The next screen presents me with a series of check boxes which asks me what I would like to share with my "homegroup". Options are Pictures, Music, Videos, Printers, and Documents. All except Documents are checked by default. On the right side you will be presented with a case sensitive password, that you need to write down. This "homegroup" password must be entered into every machine that wants to join your "homegroup". For the sake of example, the password it assigned to my homegroup is "Qq64z3bb5d".
Now that the post-prep is completed, the first thing I see is "Windows 7 Ultimate" at the bottom of the screen, so it appears we will be graced with the Windows 7 flavor extravaganza much the same way Vista did. Immediately we see the new icon based task bar, and an urgent message from Windows. The urgent message tells me to go get an antivirus program. The next thing I notice is that Windows 7 is starting to download and install updates (I did connect to that wireless network during initial setup remember?). The start menu is exactly the same one we remember from Vista, with the minor difference that the shut down button is actually a shutdown button and we don't need to click the arrow to shut the machine down. I absolutely hated the default shutdown option in Vista was hibernate, so +1 for bringing back the good old shutdown. Like Vista however if you want it to default to something else, you can customize it in the power management panel.
So far Windows 7's initial setup is a minor improvement over Vista, and the ability to connect to your home network right out of the box during post-prep setup is a nice feature, but they lose points for not hashing the password entry box.
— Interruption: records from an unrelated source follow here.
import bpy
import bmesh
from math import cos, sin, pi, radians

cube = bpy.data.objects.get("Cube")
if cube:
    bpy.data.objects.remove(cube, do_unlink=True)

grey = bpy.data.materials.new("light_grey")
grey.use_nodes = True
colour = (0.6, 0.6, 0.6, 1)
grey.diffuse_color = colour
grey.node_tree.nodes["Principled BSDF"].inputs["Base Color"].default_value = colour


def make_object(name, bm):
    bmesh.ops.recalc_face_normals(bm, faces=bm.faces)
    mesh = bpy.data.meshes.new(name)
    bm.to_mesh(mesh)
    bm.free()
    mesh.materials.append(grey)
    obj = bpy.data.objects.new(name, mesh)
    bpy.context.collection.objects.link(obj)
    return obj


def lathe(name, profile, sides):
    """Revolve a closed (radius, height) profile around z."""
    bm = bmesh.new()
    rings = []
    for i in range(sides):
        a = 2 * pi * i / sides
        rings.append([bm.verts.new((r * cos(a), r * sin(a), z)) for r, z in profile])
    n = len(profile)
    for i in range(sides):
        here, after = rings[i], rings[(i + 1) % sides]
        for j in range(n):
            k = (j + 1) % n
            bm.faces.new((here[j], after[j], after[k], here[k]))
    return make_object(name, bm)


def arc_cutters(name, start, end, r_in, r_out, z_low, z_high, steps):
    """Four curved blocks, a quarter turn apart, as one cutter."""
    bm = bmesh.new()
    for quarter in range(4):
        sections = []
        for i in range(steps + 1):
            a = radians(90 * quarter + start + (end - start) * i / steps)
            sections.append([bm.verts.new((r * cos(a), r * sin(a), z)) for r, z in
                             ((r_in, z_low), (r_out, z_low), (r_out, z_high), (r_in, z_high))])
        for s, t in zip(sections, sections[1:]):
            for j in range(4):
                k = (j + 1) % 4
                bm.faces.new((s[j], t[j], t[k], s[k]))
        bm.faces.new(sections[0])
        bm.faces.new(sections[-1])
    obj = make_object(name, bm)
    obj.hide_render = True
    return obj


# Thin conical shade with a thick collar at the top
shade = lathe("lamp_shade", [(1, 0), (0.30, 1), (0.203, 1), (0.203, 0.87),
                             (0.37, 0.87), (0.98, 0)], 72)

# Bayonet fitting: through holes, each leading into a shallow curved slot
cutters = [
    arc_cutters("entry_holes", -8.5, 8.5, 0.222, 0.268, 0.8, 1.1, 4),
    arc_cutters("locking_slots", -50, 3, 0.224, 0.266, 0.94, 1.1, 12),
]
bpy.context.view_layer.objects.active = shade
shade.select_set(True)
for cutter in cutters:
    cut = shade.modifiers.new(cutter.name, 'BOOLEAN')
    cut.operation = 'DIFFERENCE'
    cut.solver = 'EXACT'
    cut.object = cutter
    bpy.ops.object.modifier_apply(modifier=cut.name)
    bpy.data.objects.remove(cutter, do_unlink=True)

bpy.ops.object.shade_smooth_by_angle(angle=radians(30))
They make points back with having a real password that would be hard to brute force for the Homegroup feature. Keep an eye out for first impressions in the near future.